+++ EXTRACTED MATERIAL
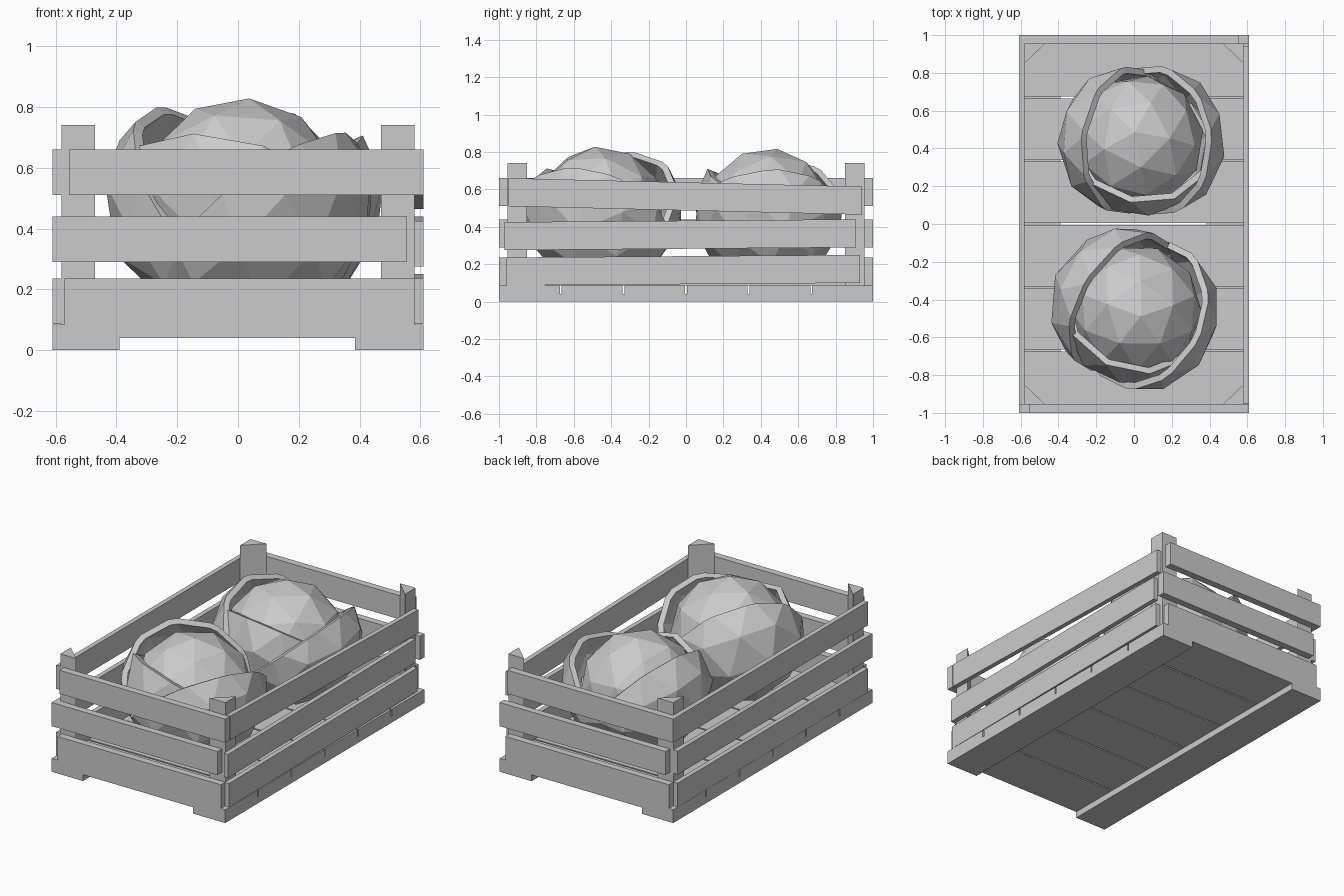
import bpy, bmesh
from mathutils import Vector, Matrix, Euler

if "Cube" in bpy.data.objects:
    bpy.data.objects.remove(bpy.data.objects["Cube"])


def finish(bm, name):
    bmesh.ops.recalc_face_normals(bm, faces=bm.faces)
    mesh = bpy.data.meshes.new(name)
    bm.to_mesh(mesh)
    bm.free()
    ob = bpy.data.objects.new(name, mesh)
    bpy.context.collection.objects.link(ob)
    return ob


def prism(name, points, direction):
    """Extrude a planar outline along a direction."""
    bm = bmesh.new()
    face = bm.faces.new([bm.verts.new(p) for p in points])
    ext = bmesh.ops.extrude_face_region(bm, geom=[face])
    verts = [v for v in ext["geom"] if isinstance(v, bmesh.types.BMVert)]
    bmesh.ops.translate(bm, verts=verts, vec=direction)
    if face.is_valid and not any(len(e.link_faces) == 2 for e in face.edges):
        bm.faces.new(list(face.verts))
    bmesh.ops.holes_fill(bm, edges=bm.edges)
    return finish(bm, name)


def box(name, x0, x1, y0, y1, z0, z1):
    return prism(name, [(x0, y0, z0), (x1, y0, z0), (x1, y1, z0), (x0, y1, z0)],
                 (0, 0, z1 - z0))


# Runners and floor planks
box("runner_left", -0.61, -0.39, -1, 1, 0, 0.04)
box("runner_right", 0.385, 0.61, -1, 1, 0, 0.04)
for i in range(6):
    y = -1 + i * 0.335
    box("floor_plank", -0.61, 0.61, y, y + 0.325, 0.04, 0.085)

# Triangular corner posts
for sx in (-1, 1):
    for sy in (-1, 1):
        prism("corner_post", [(sx * 0.58, sy * 0.955, 0.085),
                              (sx * 0.47, sy * 0.955, 0.085),
                              (sx * 0.58, sy * 0.85, 0.085)], (0, 0, 0.655))

# End slats, front and back
for z, x0, x1 in ((0.085, -0.57, 0.58), (0.29, -0.61, 0.555), (0.51, -0.555, 0.61)):
    box("front_slat", x0, x1, -1, -0.955, z, z + 0.15)
    box("back_slat", -x1, -x0, 0.955, 1, z, z + 0.15)

# Side slats, the right ones nailed on slightly crooked
for y0, y1, za, zb in ((-0.96, 0.93, 0.086, 0.1), (-0.97, 0.91, 0.275, 0.29),
                       (-0.95, 0.94, 0.51, 0.465)):
    prism("right_slat", [(0.58, y0, za), (0.58, y1, zb), (0.58, y1, zb + 0.15),
                         (0.58, y0, za + 0.15)], (0.03, 0, 0))
for z in (0.086, 0.29, 0.51):
    box("left_slat", -0.61, -0.58, -0.955, 0.955, z, z + 0.15)


def head(name, centre, radius, spin):
    bm = bmesh.new()
    bmesh.ops.create_icosphere(bm, subdivisions=2, radius=radius,
                               matrix=Matrix.Translation(centre) @ spin.to_matrix().to_4x4())
    finish(bm, name)


def leaf(name, centre, radius, axis, cut, shift):
    """Cupped leaf: a faceted sphere cut by a plane, then thickened inwards."""
    axis = Vector(axis).normalized()
    bm = bmesh.new()
    rot = axis.to_track_quat('Z', 'Y').to_matrix().to_4x4()
    bmesh.ops.create_icosphere(bm, subdivisions=2, radius=radius, matrix=rot)
    bmesh.ops.bisect_plane(bm, geom=bm.verts[:] + bm.edges[:] + bm.faces[:],
                           plane_co=axis * cut * radius, plane_no=axis,
                           clear_inner=True)
    bmesh.ops.remove_doubles(bm, verts=bm.verts, dist=0.004)
    bmesh.ops.scale(bm, vec=(1, 1, 0.95), verts=bm.verts)
    out = Vector((axis.x, axis.y, 0)).normalized() * shift
    bmesh.ops.translate(bm, verts=bm.verts, vec=Vector(centre) + out)
    mesh = bpy.data.meshes.new(name)
    bm.to_mesh(mesh)
    bm.free()
    ob = bpy.data.objects.new(name, mesh)
    bpy.context.collection.objects.link(ob)
    mod = ob.modifiers.new("thickness", 'SOLIDIFY')
    mod.thickness = 0.035
    mod.offset = -1


# Front cabbage
head("front_cabbage_head", (0.01, -0.46, 0.48), 0.35, Euler((0.1, 0.05, 0.3)))
c = (0.0, -0.45, 0.50)
leaf("front_cabbage_leaf_inner", c, 0.39, (-0.25, -0.5, -0.8), 0.0, 0.01)
leaf("front_cabbage_leaf_left", c, 0.425, (-0.72, 0.45, -0.55), 0.12, 0.03)
leaf("front_cabbage_leaf_right", c, 0.43, (0.6, -0.3, -0.74), 0.15, 0.03)

# Back cabbage
head("back_cabbage_head", (0.02, 0.44, 0.47), 0.35, Euler((-0.1, 0.1, 1.1)))
c = (0.04, 0.435, 0.50)
leaf("back_cabbage_leaf_inner", c, 0.385, (-0.1, -0.55, -0.8), 0.0, 0.01)
leaf("back_cabbage_leaf_left", c, 0.41, (-0.75, 0.1, -0.6), 0.1, 0.04)
leaf("back_cabbage_leaf_right", c, 0.42, (0.65, 0.05, -0.74), 0.15, 0.03)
++++++
TASK OBJECTIVE
In the listing above, find each line with the word "radius" and copy it out.

SOLVED PROBLEM
def head(name, centre, radius, spin):
    bmesh.ops.create_icosphere(bm, subdivisions=2, radius=radius,
def leaf(name, centre, radius, axis, cut, shift):
    bmesh.ops.create_icosphere(bm, subdivisions=2, radius=radius, matrix=rot)
                           plane_co=axis * cut * radius, plane_no=axis,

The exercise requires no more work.